When Yahoo (s yhoo) acquired Tumblr back in May, it seemed like a natural fit in a lot of ways: It added an influx of younger, cooler customers to Yahoo, and it gave Tumblr the lifeline it needed when advertising revenue wasn’t yet booming.

But how desperate was Tumblr’s financial state at the time?

A new 10-Q form that Yahoo filed with the SEC on Thursday, first noted by AllThingsD, revealed that Tumblr had just $16.6 million in cash left when it was acquired by Yahoo, even though it had raised $125 million since 2007, most recently $85 million in 2011.

Since Tumblr generated just $13 million in advertising revenue last year, as CEO David Karp had said previously, and was still figuring out how to achieve advertising success on mobile, the company would have likely had to start fundraising again if Yahoo hadn’t stepped in. At the time of the acquisition, Tumblr had 178 employees.

But now that he’s with Yahoo, the deal doesn’t look bad for Karp — if he sticks with the company for four year, he could earn up to $80 million in cash and stock over that period of time.

Updated at 5:16 PM to reflect Karp’s retention package as $80 million.

2 Responses to “What would have happened to Tumblr without Yahoo? Trouble”

  1. Sam Giancanna

    Memory really is short: acquisition to gain new users and demographics was Jerry Yang;s original strategy to build Yahoo in the 90s. It was a good idea then, and it’s a good idea still. Is the new Yahoo CEO really doing anything new? Oh yeah, the new logo campaign.

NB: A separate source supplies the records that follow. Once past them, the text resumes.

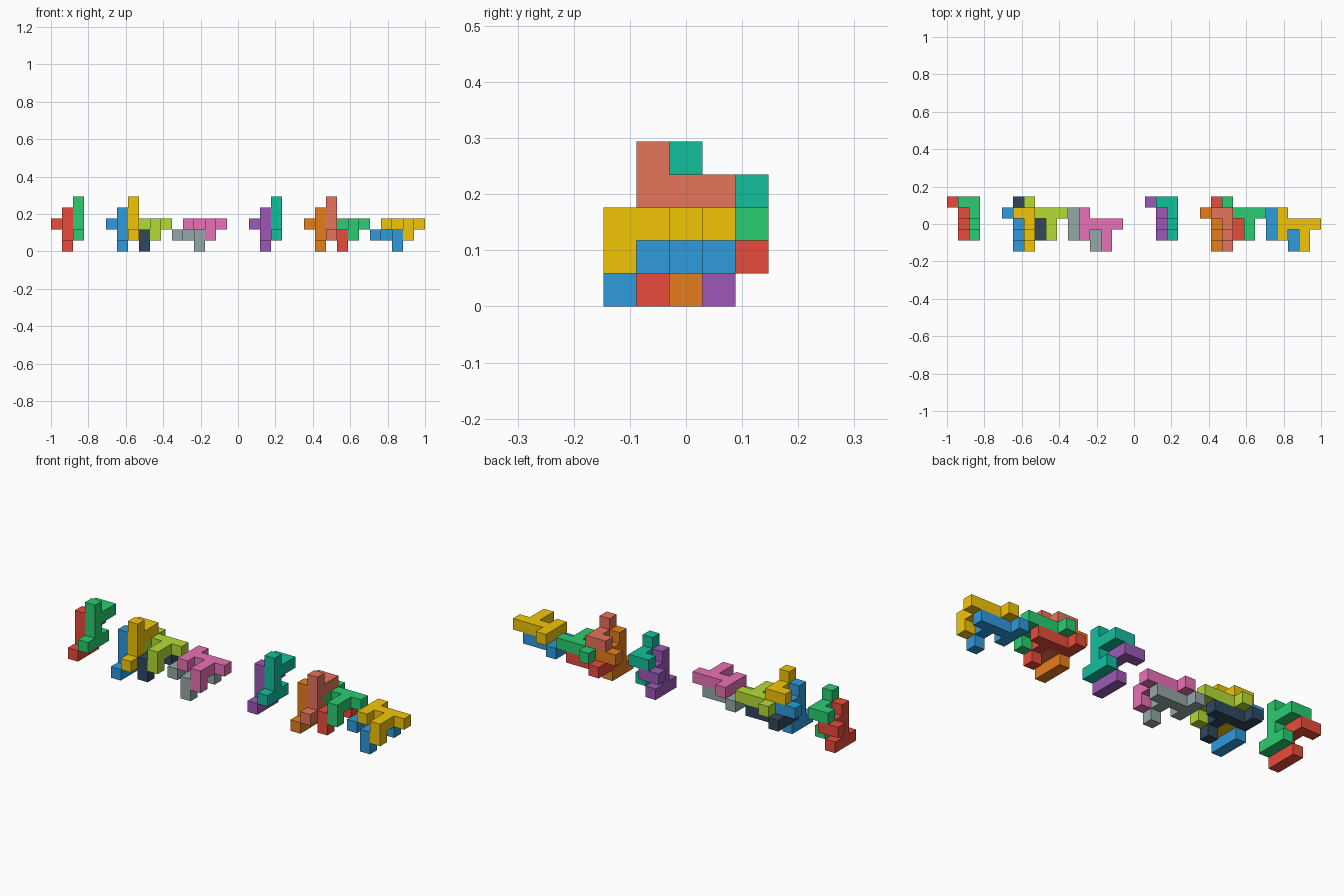
import bpy, bmesh
from mathutils import Vector

if "Cube" in bpy.data.objects:
    bpy.data.objects.remove(bpy.data.objects["Cube"])

U = 2 / 34  # one cube cell

# Piece in local cells: line of four, crossbar at its foot, side branch, knob
PIECE = ([(a, 0, 0) for a in range(4)] + [(0, -1, 0), (0, 1, 0)]
         + [(2, 1, 0), (2, 2, 0), (2, 2, -1)])
ORIENT = {
    "upright": lambda a, b, c: (c, b, a),
    "flat": lambda a, b, c: (a, -b, c),
}
# Lower piece of each pair; the upper one sits one cell right and up
PAIRS = [("upright", (1, 2, 0)), ("upright", (6, 1, 0)),
         ("flat", (6, 3, 1)), ("flat", (11, 2, 1))]

COLORS = {
    "red": (0.91, 0.30, 0.24), "green": (0.18, 0.80, 0.44),
    "blue": (0.20, 0.60, 0.86), "yellow": (0.95, 0.77, 0.06),
    "dark": (0.20, 0.29, 0.37), "lime": (0.70, 0.86, 0.22),
    "grey": (0.58, 0.65, 0.65), "pink": (0.91, 0.44, 0.71),
    "purple": (0.61, 0.35, 0.71), "teal": (0.10, 0.74, 0.61),
    "orange": (0.90, 0.49, 0.13), "salmon": (0.90, 0.45, 0.36),
}
SETS = [(0, ["red", "green", "blue", "yellow", "dark", "lime", "grey", "pink"]),
        (18, ["purple", "teal", "orange", "salmon", "red", "green", "blue", "yellow"])]

mats = {}
for name, rgb in COLORS.items():
    mats[name] = bpy.data.materials.new(name)
    mats[name].diffuse_color = (*[v ** 2.2 for v in rgb], 1)


def build_piece(name, cells, mat):
    """Outer skin of a set of cells, with coplanar faces merged."""
    bm = bmesh.new()
    filled = set(cells)
    for cell in cells:
        for axis in range(3):
            for sign in (-1, 1):
                nb = list(cell)
                nb[axis] += sign
                if tuple(nb) in filled:
                    continue
                quad = []
                for p, q in ((0, 0), (1, 0), (1, 1), (0, 1))[::sign]:
                    v = Vector(cell)
                    v[axis] += (sign + 1) // 2
                    v[(axis + 1) % 3] += p
                    v[(axis + 2) % 3] += q
                    quad.append(bm.verts.new((v - Vector((17, 2.5, 0))) * U))
                bm.faces.new(quad)
    bmesh.ops.remove_doubles(bm, verts=bm.verts, dist=U * 0.01)
    bmesh.ops.dissolve_limit(bm, angle_limit=0.01, verts=bm.verts, edges=bm.edges)
    me = bpy.data.meshes.new(name)
    bm.to_mesh(me)
    bm.free()
    me.materials.append(mat)
    bpy.context.collection.objects.link(bpy.data.objects.new(name, me))


# Two rows of four interlocking pairs
for (shift, names), side in zip(SETS, ("left", "right")):
    for i, color in enumerate(names):
        kind, (ox, oy, oz) = PAIRS[i // 2]
        up = i % 2
        cells = []
        for c in PIECE:
            x, y, z = ORIENT[kind](*c)
            cells.append((x + ox + up + shift, y + oy, z + oz + up))
        build_piece(f"{side}_{color}_{kind}_piece", cells, mats[color])

for m in bpy.data.materials:
    if m.users and not m.is_grease_pencil:
        m.use_nodes = True
        m.node_tree.nodes["Principled BSDF"].inputs["Base Color"].default_value = m.diffuse_color
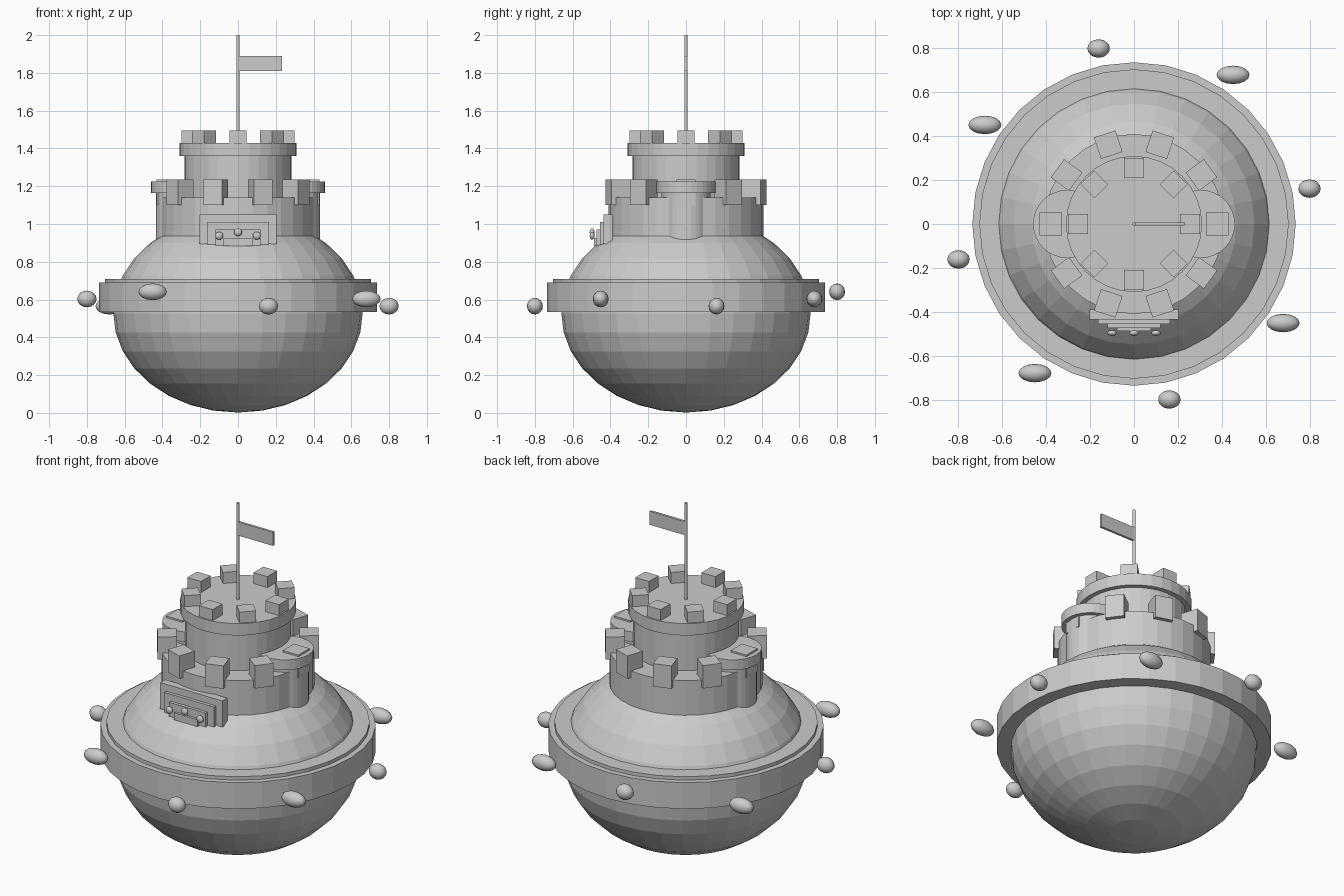
import bpy, math
from math import sin, cos, radians

if "Cube" in bpy.data.objects:
    bpy.data.objects.remove(bpy.data.objects["Cube"])

stone = bpy.data.materials.new("grey stone")
stone.diffuse_color = (0.6, 0.6, 0.6, 1)
stone.use_nodes = True
stone.node_tree.nodes["Principled BSDF"].inputs["Base Color"].default_value = stone.diffuse_color


def finish(name, scale=None, smooth=False):
    ob = bpy.context.object
    ob.name = name
    if scale:
        ob.scale = scale
        bpy.ops.object.transform_apply(location=False, rotation=False, scale=True)
    ob.data.materials.append(stone)
    if smooth:
        bpy.ops.object.shade_smooth()
    return ob


def drum(name, r, z0, z1, x=0, y=0, n=32):
    bpy.ops.mesh.primitive_cylinder_add(vertices=n, radius=r, depth=z1 - z0,
                                        location=(x, y, (z0 + z1) / 2))
    return finish(name)


def box(name, lo, hi):
    bpy.ops.mesh.primitive_cube_add(size=1, location=[(a + b) / 2 for a, b in zip(lo, hi)])
    return finish(name, [b - a for a, b in zip(lo, hi)])


def ball(name, loc, scale, seg=16, rings=8, smooth=False):
    bpy.ops.mesh.primitive_uv_sphere_add(segments=seg, ring_count=rings, radius=1, location=loc)
    return finish(name, scale, smooth)


def merlons(name, count, r, size, z0, z1):
    for i in range(count):
        a = 2 * math.pi * i / count
        bpy.ops.mesh.primitive_cube_add(size=1, location=(r * cos(a), r * sin(a), (z0 + z1) / 2),
                                        rotation=(0, 0, a))
        finish(f"{name}_{i + 1}", (size, size, z1 - z0))


# Round hull with its belt
ball("hull", (0, 0, 0.527), (0.66, 0.66, 0.525), 32, 16)
drum("belt", 0.737, 0.535, 0.69)
drum("belt_rim", 0.705, 0.68, 0.71)

# Lower tower and battlements
drum("lower_tower", 0.41, 0.85, 1.14)
merlons("lower_merlon", 10, 0.38, 0.103, 1.1, 1.235)

# Side turrets
for side, s in (("left", -1), ("right", 1)):
    drum(side + "_turret", 0.13, 0.85, 1.17, x=0.305 * s)
    drum(side + "_turret_cap", 0.155, 1.165, 1.225, x=0.305 * s)

# Upper tower and battlements
drum("upper_tower", 0.283, 1.1, 1.37)
drum("upper_tower_cap", 0.31, 1.36, 1.43)
merlons("upper_merlon", 8, 0.255, 0.09, 1.41, 1.495)

# Mast and flag
drum("mast", 0.008, 1.42, 2.0, n=12)
box("flag", (0.0, -0.007, 1.81), (0.233, 0.007, 1.89))

# Stepped gate at the front with three studs
for i, (w, y, top) in enumerate([(0.203, -0.436, 1.05), (0.163, -0.455, 1.01),
                                 (0.12, -0.473, 0.97), (0.077, -0.487, 0.925)]):
    box(f"gate_step_{i + 1}", (-w, -0.39, 0.895 - 0.004 * i), (w, y, top))
for i, (x, z) in enumerate([(-0.1, 0.938), (0, 0.956), (0.1, 0.938)]):
    ball(f"gate_stud_{i + 1}", (x, -0.497, z), (0.021, 0.013, 0.021), smooth=True)

# Ring of floating pebbles
for i in range(8):
    a = radians(11.4 + 45 * i)
    ball(f"pebble_{i + 1}", (0.816 * cos(a), 0.816 * sin(a), (0.565, 0.603, 0.641)[i % 3]),
         (0.075 if i % 2 else 0.051, 0.042, 0.044), smooth=True)
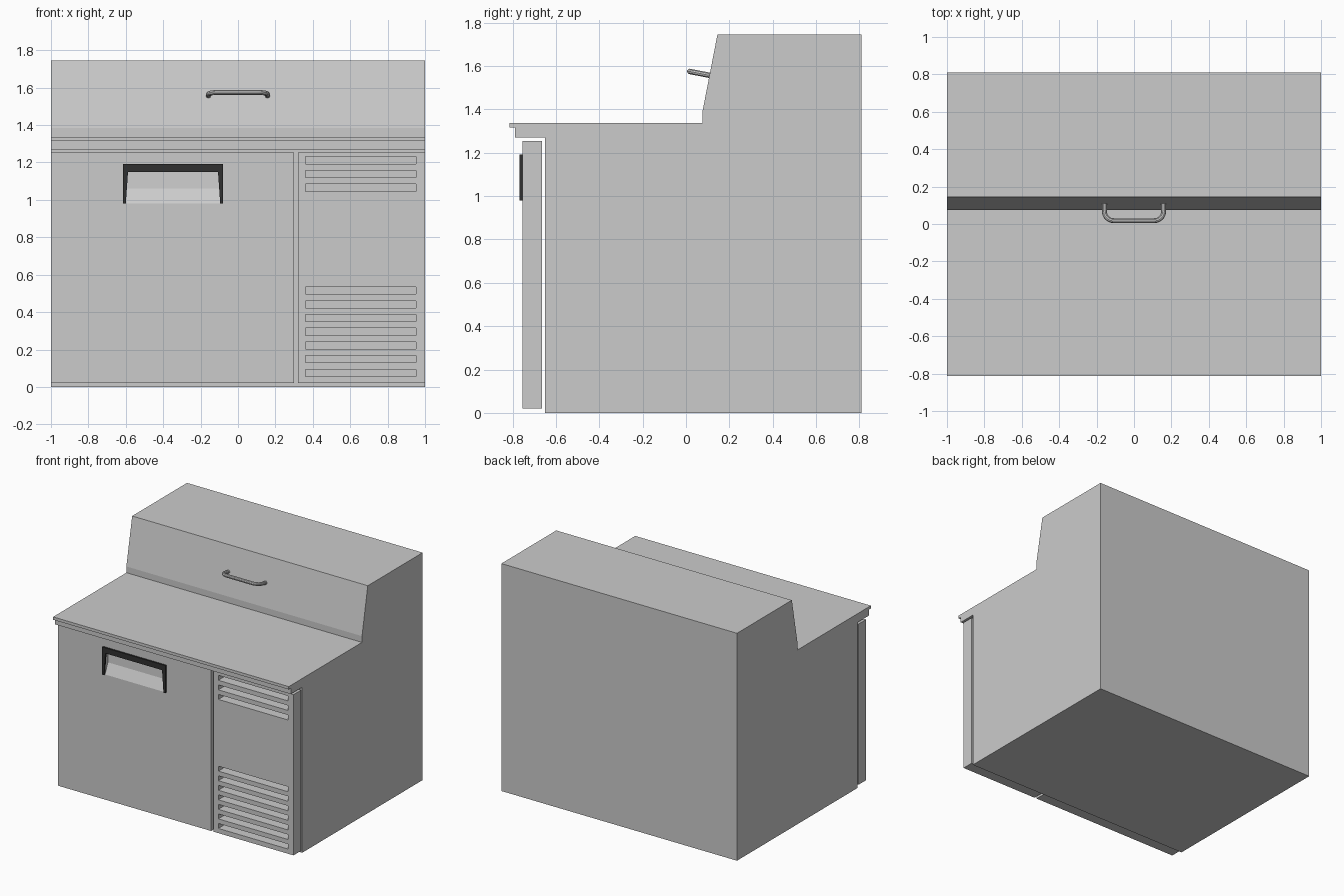
import bpy, bmesh
from mathutils import Vector

if "Cube" in bpy.data.objects:
    bpy.data.objects.remove(bpy.data.objects["Cube"])


def prisms(name, profiles, axis, a, b):
    """Extrude closed 2D outlines: axis 'x' takes (y, z), axis 'y' takes (x, z)."""
    bm = bmesh.new()
    for pts in profiles:
        ring = lambda t: [bm.verts.new((t, p, q) if axis == 'x' else (p, t, q)) for p, q in pts]
        r0, r1 = ring(a), ring(b)
        bm.faces.new(r0)
        bm.faces.new(r1[::-1])
        n = len(pts)
        for i in range(n):
            j = (i + 1) % n
            bm.faces.new((r0[j], r0[i], r1[i], r1[j]))
    bmesh.ops.recalc_face_normals(bm, faces=bm.faces)
    me = bpy.data.meshes.new(name)
    bm.to_mesh(me)
    bm.free()
    ob = bpy.data.objects.new(name, me)
    bpy.context.collection.objects.link(ob)
    return ob


def rect(u0, u1, v0, v1):
    return [(u0, v0), (u1, v0), (u1, v1), (u0, v1)]


def cut(target, cutter):
    mod = target.modifiers.new("cut", 'BOOLEAN')
    mod.operation = 'DIFFERENCE'
    mod.solver = 'EXACT'
    mod.object = cutter
    bpy.context.view_layer.objects.active = target
    bpy.ops.object.modifier_apply(modifier=mod.name)
    bpy.data.objects.remove(cutter)


# Cabinet body: one side profile with worktop lip and sloped hood
prisms("cabinet_body", [[
    (0.81, 0), (0.81, 1.745), (0.145, 1.745), (0.075, 1.385), (0.075, 1.337),
    (-0.813, 1.337), (-0.813, 1.315), (-0.788, 1.315), (-0.788, 1.27),
    (-0.65, 1.27), (-0.65, 0)]], 'x', -1, 1)

# Door with a sloped finger recess
door = prisms("door", [rect(-1, 0.30, 0.02, 1.253)], 'y', -0.755, -0.663)
cut(door, prisms("recess_cutter", [[
    (-0.80, 0.965), (-0.755, 0.98), (-0.72, 1.06), (-0.715, 1.152), (-0.80, 1.152)]],
    'x', -0.60, -0.095))

# Vent panel with two groups of slots
panel = prisms("vent_panel", [rect(0.32, 1, 0.02, 1.253)], 'y', -0.755, -0.663)
slot_z = [0.075 + 0.0733 * i for i in range(7)] + [1.065 + 0.0733 * i for i in range(3)]
cut(panel, prisms("slot_cutter", [rect(0.362, 0.952, z - 0.019, z + 0.019) for z in slot_z],
                  'y', -0.8, -0.6))

# Dark frame around the recess
frame = prisms("door_handle_frame", [[
    (-0.616, 0.98), (-0.600, 0.98), (-0.588, 1.15), (-0.107, 1.15),
    (-0.095, 0.98), (-0.079, 0.98), (-0.079, 1.192), (-0.616, 1.192)]],
    'y', -0.768, -0.754)
dark = bpy.data.materials.new("dark_plastic")
dark.diffuse_color = (0.03, 0.03, 0.03, 1)
dark.use_nodes = True
dark.node_tree.nodes["Principled BSDF"].inputs["Base Color"].default_value = dark.diffuse_color
frame.data.materials.append(dark)

# Hood handle: bent round bar standing out square to the slope
base = Vector((0, 0.112, 1.556))
out = Vector((0, -0.98, 0.19))
half = [(0.158, 0), (0.158, 0.047), (0.108, 0.096)]      # (x, distance out)
path = half + [(-x, d) for x, d in reversed(half)]
curve = bpy.data.curves.new("hood_handle", 'CURVE')
curve.dimensions = '3D'
curve.bevel_depth = 0.013
curve.bevel_resolution = 3
curve.resolution_u = 8
curve.use_fill_caps = True
spline = curve.splines.new('BEZIER')
spline.bezier_points.add(len(path) - 1)
k = 0.0275
away, along = out * k, Vector((-k, 0, 0))
dirs = [away, away, along, along, -away, -away]
for bp, (x, d), t in zip(spline.bezier_points, path, dirs):
    bp.handle_left_type = bp.handle_right_type = 'FREE'
    bp.co = base + out * d + Vector((x, 0, 0))
    bp.handle_left = bp.co - t * (0.5 if d == 0 else 1)
    bp.handle_right = bp.co + t * (0.5 if d == 0 else 1)
handle = bpy.data.objects.new("hood_handle", curve)
bpy.context.collection.objects.link(handle)
bpy.ops.object.select_all(action='DESELECT')
handle.select_set(True)
bpy.context.view_layer.objects.active = handle
bpy.ops.object.convert(target='MESH')
bpy.ops.object.shade_smooth_by_angle()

In the words of Hannibal Lecter: “Love the suit.”

  2. Marc Gayle

    In fact, his total compensation is more than $80M over the 4 year period.

    From the same 10-Q:

    In connection with the acquisition, the Company is recognizing stock-based compensation expense of $70 million over a period of up to 4 years. This amount is comprised of the assumed unvested stock options and restricted stock units, valued at $29 million, and the Yahoo! common stock, valued at $41 million, issued to Tumblr’s founder but subject to holdback and release over four years provided he remains an employee of the Company. In addition, the transaction resulted in contingent cash consideration of $40 million to be paid to Tumblr’s founder over 4 years provided that Tumblr’s founder remains an employee of the Company. Such cash payments will be recognized as compensation expense over the 4-year service period.

    So that’s $110M in total over 4-years in both cash and stock for Karp.